[TASK DATA — start]

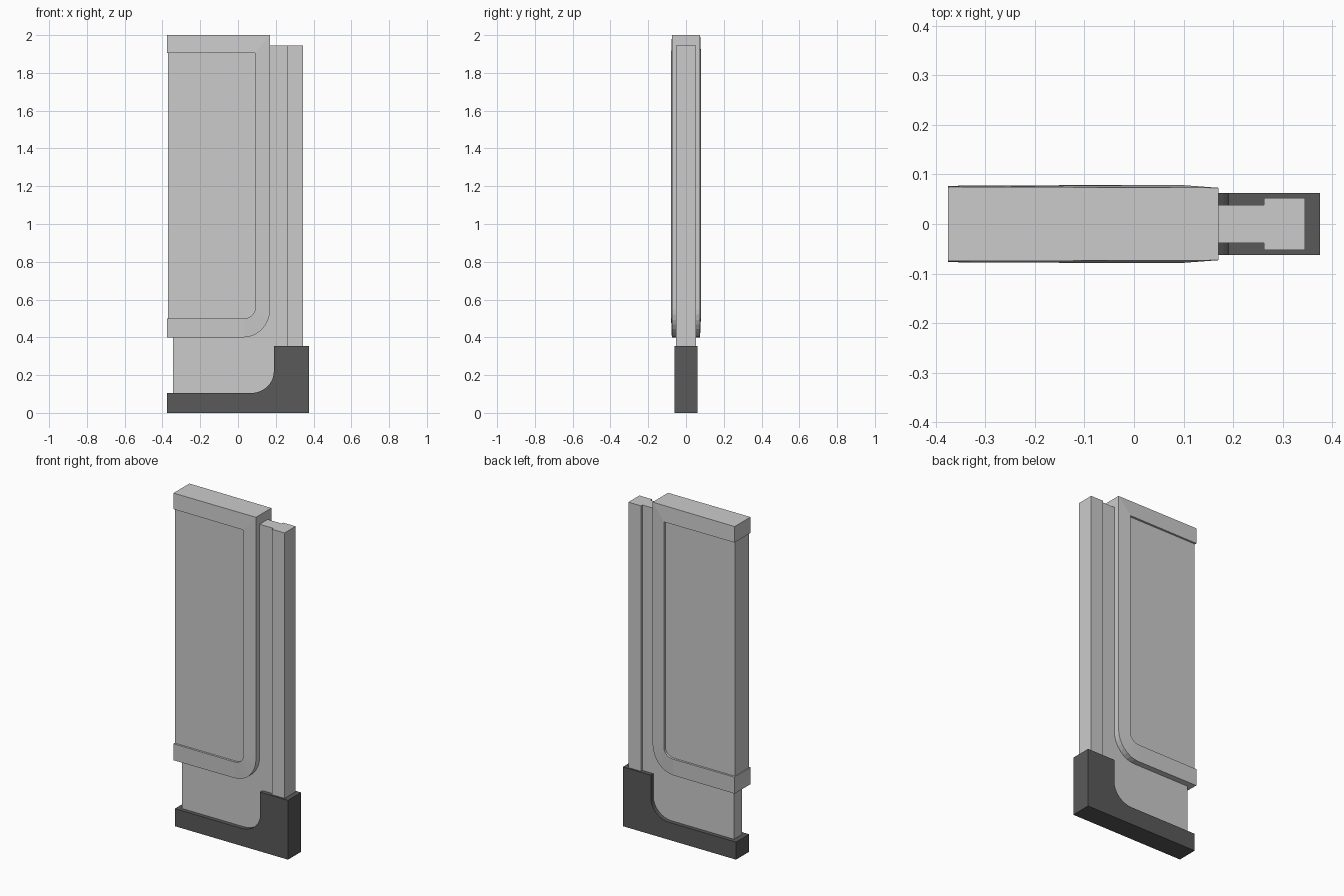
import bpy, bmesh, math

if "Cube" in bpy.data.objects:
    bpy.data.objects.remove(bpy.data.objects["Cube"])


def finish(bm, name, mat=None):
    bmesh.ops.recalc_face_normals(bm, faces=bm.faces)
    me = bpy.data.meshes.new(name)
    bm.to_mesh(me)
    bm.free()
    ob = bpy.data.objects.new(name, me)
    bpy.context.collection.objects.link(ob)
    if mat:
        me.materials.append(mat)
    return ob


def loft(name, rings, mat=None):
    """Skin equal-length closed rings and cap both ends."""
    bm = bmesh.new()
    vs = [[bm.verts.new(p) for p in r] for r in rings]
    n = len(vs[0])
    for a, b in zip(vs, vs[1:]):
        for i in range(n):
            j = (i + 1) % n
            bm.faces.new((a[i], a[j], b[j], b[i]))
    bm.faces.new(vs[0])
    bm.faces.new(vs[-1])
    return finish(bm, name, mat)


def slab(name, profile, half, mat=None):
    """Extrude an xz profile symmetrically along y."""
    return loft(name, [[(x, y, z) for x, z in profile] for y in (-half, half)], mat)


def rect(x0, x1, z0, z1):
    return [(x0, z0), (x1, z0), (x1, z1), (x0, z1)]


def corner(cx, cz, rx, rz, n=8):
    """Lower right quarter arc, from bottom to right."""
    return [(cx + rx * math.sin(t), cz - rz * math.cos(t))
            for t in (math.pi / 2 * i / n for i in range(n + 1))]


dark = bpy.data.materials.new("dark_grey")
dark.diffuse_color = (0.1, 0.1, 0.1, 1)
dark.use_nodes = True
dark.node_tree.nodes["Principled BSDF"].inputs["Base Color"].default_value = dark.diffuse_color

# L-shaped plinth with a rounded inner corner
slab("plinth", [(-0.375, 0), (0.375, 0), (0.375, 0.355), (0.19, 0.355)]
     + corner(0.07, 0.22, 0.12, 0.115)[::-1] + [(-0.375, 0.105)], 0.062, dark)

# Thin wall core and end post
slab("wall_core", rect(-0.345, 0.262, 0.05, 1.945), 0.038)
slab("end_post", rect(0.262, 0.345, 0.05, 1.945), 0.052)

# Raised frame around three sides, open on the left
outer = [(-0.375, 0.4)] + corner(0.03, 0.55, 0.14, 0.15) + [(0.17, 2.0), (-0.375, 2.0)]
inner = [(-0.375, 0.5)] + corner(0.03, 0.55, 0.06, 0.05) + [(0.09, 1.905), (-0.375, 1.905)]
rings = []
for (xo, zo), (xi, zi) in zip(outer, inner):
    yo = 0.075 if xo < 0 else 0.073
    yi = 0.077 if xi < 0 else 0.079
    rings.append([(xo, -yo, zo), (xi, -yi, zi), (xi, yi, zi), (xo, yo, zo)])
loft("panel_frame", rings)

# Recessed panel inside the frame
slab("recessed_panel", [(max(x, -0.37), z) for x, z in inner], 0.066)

[TASK DATA — finish]

TASK TO COMPLETE -> Print all the lines above exactly as they are, but without the pictures.

ANSWER TO THE PROBLEM ->
import bpy, bmesh, math

if "Cube" in bpy.data.objects:
    bpy.data.objects.remove(bpy.data.objects["Cube"])


def finish(bm, name, mat=None):
    bmesh.ops.recalc_face_normals(bm, faces=bm.faces)
    me = bpy.data.meshes.new(name)
    bm.to_mesh(me)
    bm.free()
    ob = bpy.data.objects.new(name, me)
    bpy.context.collection.objects.link(ob)
    if mat:
        me.materials.append(mat)
    return ob


def loft(name, rings, mat=None):
    """Skin equal-length closed rings and cap both ends."""
    bm = bmesh.new()
    vs = [[bm.verts.new(p) for p in r] for r in rings]
    n = len(vs[0])
    for a, b in zip(vs, vs[1:]):
        for i in range(n):
            j = (i + 1) % n
            bm.faces.new((a[i], a[j], b[j], b[i]))
    bm.faces.new(vs[0])
    bm.faces.new(vs[-1])
    return finish(bm, name, mat)


def slab(name, profile, half, mat=None):
    """Extrude an xz profile symmetrically along y."""
    return loft(name, [[(x, y, z) for x, z in profile] for y in (-half, half)], mat)


def rect(x0, x1, z0, z1):
    return [(x0, z0), (x1, z0), (x1, z1), (x0, z1)]


def corner(cx, cz, rx, rz, n=8):
    """Lower right quarter arc, from bottom to right."""
    return [(cx + rx * math.sin(t), cz - rz * math.cos(t))
            for t in (math.pi / 2 * i / n for i in range(n + 1))]


dark = bpy.data.materials.new("dark_grey")
dark.diffuse_color = (0.1, 0.1, 0.1, 1)
dark.use_nodes = True
dark.node_tree.nodes["Principled BSDF"].inputs["Base Color"].default_value = dark.diffuse_color

# L-shaped plinth with a rounded inner corner
slab("plinth", [(-0.375, 0), (0.375, 0), (0.375, 0.355), (0.19, 0.355)]
     + corner(0.07, 0.22, 0.12, 0.115)[::-1] + [(-0.375, 0.105)], 0.062, dark)

# Thin wall core and end post
slab("wall_core", rect(-0.345, 0.262, 0.05, 1.945), 0.038)
slab("end_post", rect(0.262, 0.345, 0.05, 1.945), 0.052)

# Raised frame around three sides, open on the left
outer = [(-0.375, 0.4)] + corner(0.03, 0.55, 0.14, 0.15) + [(0.17, 2.0), (-0.375, 2.0)]
inner = [(-0.375, 0.5)] + corner(0.03, 0.55, 0.06, 0.05) + [(0.09, 1.905), (-0.375, 1.905)]
rings = []
for (xo, zo), (xi, zi) in zip(outer, inner):
    yo = 0.075 if xo < 0 else 0.073
    yi = 0.077 if xi < 0 else 0.079
    rings.append([(xo, -yo, zo), (xi, -yi, zi), (xi, yi, zi), (xo, yo, zo)])
loft("panel_frame", rings)

# Recessed panel inside the frame
slab("recessed_panel", [(max(x, -0.37), z) for x, z in inner], 0.066)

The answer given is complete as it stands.